The decades-long row over hunting on National Trust land on Exmoor has taken a new twist after a prominent fox hunt was banned by Trust bosses for more than a month for “a significant number of breaches” of its licence.
The Minehead Harriers was told it would not be allowed on the vast National Trust-owned Holnicote Estate in west Somerset in January following repeated complaints that the hunt was illegally hunting.
The hunt’s suspension has lasted more than three weeks, and will continue into March unless the hunt agree to a new ‘code of practice’ for meets is agreed with the Trust.
The row began last month when the National Trust took the unprecedented step of suspending the licence it issued to allow the Minehead Harriers on its land at Holnicote.
The question of whether the National Trust should allow hunts on its land in Somerset became a bitter dispute throughout the 1990s and early 2000s, in what was a precursor to the entire hunting debate and eventual ban.

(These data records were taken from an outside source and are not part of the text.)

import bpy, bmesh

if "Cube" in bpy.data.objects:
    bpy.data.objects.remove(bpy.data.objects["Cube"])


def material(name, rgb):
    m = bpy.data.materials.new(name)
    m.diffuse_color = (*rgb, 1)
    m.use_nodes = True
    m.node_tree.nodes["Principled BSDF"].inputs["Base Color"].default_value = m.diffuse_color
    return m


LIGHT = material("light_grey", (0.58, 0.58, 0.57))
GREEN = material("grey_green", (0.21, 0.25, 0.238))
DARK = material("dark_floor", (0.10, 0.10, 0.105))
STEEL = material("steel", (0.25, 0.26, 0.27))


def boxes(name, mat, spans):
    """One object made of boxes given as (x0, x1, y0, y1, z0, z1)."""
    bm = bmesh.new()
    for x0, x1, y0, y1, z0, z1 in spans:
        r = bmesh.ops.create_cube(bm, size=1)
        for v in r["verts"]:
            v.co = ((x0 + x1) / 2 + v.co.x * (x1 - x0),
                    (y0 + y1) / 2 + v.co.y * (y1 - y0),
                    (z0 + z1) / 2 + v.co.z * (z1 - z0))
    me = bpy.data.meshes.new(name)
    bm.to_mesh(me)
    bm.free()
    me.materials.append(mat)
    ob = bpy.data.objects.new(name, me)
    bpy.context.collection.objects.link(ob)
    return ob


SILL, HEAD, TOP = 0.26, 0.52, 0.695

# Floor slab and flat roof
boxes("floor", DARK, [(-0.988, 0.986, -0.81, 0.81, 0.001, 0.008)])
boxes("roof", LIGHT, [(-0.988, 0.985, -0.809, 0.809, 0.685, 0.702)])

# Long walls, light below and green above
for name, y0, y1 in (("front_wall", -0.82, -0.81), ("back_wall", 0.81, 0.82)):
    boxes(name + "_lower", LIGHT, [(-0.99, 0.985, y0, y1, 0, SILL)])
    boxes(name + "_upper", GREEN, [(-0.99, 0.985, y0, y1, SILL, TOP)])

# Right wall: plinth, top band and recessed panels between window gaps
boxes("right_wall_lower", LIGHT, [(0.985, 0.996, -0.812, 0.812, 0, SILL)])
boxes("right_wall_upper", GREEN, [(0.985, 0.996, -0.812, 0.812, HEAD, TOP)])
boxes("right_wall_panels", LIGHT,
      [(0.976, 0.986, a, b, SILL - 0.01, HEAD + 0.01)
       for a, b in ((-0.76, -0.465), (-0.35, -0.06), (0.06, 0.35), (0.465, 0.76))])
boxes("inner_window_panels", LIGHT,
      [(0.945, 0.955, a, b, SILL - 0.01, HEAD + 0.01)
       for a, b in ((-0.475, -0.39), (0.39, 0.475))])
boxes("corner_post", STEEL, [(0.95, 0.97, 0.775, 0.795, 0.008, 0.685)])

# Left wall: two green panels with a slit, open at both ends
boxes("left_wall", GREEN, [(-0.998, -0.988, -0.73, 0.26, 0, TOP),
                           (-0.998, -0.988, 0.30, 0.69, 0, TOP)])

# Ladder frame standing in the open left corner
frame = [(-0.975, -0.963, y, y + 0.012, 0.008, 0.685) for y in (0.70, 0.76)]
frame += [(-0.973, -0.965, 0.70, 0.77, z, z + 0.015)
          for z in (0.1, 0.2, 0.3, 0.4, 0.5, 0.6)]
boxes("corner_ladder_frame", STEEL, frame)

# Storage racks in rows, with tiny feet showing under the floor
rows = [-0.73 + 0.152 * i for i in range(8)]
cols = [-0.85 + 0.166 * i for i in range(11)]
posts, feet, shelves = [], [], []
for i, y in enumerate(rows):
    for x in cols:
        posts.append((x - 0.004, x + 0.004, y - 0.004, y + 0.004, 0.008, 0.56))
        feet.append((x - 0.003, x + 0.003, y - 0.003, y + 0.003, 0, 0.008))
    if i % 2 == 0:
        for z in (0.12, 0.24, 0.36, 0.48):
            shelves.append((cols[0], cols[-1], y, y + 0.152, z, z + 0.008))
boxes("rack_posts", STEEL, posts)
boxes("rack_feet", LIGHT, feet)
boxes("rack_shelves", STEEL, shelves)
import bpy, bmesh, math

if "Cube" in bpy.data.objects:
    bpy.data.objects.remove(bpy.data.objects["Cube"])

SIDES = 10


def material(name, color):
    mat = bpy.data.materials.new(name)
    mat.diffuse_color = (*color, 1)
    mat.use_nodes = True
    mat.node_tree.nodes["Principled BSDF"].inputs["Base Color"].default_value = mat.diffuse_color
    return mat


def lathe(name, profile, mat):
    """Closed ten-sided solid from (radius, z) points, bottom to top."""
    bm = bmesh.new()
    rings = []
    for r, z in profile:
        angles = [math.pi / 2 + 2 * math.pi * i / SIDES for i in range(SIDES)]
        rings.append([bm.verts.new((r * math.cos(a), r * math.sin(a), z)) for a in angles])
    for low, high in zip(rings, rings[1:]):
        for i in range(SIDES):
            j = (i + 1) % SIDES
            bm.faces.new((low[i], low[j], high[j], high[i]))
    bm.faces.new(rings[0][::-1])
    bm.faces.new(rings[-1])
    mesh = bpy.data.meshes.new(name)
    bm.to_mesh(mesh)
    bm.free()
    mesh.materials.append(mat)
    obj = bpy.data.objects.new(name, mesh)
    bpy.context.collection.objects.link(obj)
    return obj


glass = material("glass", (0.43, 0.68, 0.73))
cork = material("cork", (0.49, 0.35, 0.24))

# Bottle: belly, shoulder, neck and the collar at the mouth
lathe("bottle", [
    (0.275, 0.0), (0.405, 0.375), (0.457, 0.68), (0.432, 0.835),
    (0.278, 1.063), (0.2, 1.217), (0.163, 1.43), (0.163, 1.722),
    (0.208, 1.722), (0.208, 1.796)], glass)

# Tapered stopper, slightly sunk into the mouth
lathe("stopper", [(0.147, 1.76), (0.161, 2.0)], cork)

Since that ban in 2005, hunts claim to be legally trail hunting and the fox hunts and stag hunts that operate on Exmoor can obtain licences to go onto National Trust land.

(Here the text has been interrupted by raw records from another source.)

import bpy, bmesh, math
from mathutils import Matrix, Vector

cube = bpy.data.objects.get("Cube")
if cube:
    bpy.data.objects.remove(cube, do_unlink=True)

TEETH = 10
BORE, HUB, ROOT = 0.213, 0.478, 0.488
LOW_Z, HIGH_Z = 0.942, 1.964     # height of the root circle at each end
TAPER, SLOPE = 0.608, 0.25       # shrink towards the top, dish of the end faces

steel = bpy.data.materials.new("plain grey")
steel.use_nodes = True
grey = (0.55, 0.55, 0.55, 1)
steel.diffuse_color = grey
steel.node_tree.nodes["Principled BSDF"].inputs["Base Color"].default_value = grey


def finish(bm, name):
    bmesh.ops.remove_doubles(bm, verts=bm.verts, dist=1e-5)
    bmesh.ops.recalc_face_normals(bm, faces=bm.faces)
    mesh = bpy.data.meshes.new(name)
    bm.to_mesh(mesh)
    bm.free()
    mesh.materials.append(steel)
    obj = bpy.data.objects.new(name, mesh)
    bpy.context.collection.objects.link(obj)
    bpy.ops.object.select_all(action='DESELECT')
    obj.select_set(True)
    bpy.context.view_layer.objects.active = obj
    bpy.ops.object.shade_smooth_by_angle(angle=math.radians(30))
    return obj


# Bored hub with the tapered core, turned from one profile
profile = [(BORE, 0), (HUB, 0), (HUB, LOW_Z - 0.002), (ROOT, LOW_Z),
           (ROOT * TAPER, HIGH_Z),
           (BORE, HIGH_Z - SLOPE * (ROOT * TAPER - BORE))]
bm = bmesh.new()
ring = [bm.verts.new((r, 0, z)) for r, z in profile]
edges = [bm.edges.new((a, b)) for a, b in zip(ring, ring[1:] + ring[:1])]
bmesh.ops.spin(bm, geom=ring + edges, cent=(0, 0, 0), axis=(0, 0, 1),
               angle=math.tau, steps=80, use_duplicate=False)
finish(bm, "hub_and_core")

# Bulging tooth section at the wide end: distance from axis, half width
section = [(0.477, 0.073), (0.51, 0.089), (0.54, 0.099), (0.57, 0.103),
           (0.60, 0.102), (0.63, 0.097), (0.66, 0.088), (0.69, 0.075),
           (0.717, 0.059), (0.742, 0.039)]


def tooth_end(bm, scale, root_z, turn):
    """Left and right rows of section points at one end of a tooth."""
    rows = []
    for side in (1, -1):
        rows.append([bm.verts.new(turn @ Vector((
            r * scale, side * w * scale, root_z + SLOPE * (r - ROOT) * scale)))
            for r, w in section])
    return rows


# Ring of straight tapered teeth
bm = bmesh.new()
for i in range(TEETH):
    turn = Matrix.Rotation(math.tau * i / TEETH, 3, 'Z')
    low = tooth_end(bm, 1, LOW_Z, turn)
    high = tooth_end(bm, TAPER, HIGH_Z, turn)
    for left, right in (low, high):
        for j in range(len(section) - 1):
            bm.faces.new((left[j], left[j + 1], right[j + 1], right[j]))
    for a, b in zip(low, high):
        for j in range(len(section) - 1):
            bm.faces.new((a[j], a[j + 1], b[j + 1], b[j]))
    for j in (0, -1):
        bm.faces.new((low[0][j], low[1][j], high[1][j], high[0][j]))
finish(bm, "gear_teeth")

But this season the National Trust said it had received many complaints and “have ourselves seen” a significant number of breaches of the licence agreement.
The anti-hunt Somerset Saboteurs group claimed those breaches included illegally hunting foxes, among other transgressions.
“Breaches have included, illegal hunting (chasing and killing a fox, digging out on trust land), blocking public roads and riding quads through SSSIs and nature reserves, and refusing to give information on meets when asked by members of the public,” said a spokesman for the sabs’ group.
“We believe the National Trust, locally, is to be congratulated on finally taking action against blatant illegal hunting, something which is often ignored by the police and landowners – be they private, public, charities or trusts – in particular the Forestry Commission and National Trust in other areas have failed to act.
“We will be only too pleased to look out for any breaches that may occur should the Minehead Harriers regain their licence. No one wants to stop a fun day out as long as all animals are protected from cruelty,” he added.
The National Trust confirmed it was not only third-party complaints but their own staff that witnessed breaches of the licence.
A Trust spokeswoman said: “We can confirm that we have suspended the annual licence, which would have run to March, of the Minehead Harriers at Holnicote.
“We have been made aware of, and have ourselves seen a significant number of breaches of the terms of the licence agreement,” she added.
The Harriers and the National Trust met on Thursday, and yesterday gave differing versions of how that meeting went.
“The Masters and Chairman of the Minehead Harriers had a very productive meeting with the National Trust,” said a spokeswoman for the hunt.
“An agreement was reached to lift the suspension of the licence following the hunt resolving to take steps to address the administrative issues that had led to concern. It was made clear by the National Trust that they were highly supportive of the lawful trail hunting that the Harriers engage in as part of the National Trust’s mission to preserve the rural traditions of the South West.
“The hunt promised to take steps to improve communication with the trust and to publish a code of practice to provide guidance to its followers and supporters.
“The National Trust recognised the problems the hunt faces from pressure groups determined to cause trouble for lawful hunting in the area.
“The hunt appreciates the difficult job that the National Trust has to do in preserving and maintaining their land for the benefit of the public.
“The Minehead Harriers look forward to a long and productive association with the National Trust,” she added.
But the National Trust said it was not quite like that, and there was no guarantee the suspension would be lifted.
“We have agreed to lift the suspension, potentially from March 1 for the last month of the season, provided we have evidence that a mutually agreed code of practice has been developed and communicated to the Hunt’s members and followers.
“A number of other conditions we have discussed with the Hunt will also need to be met,” she added.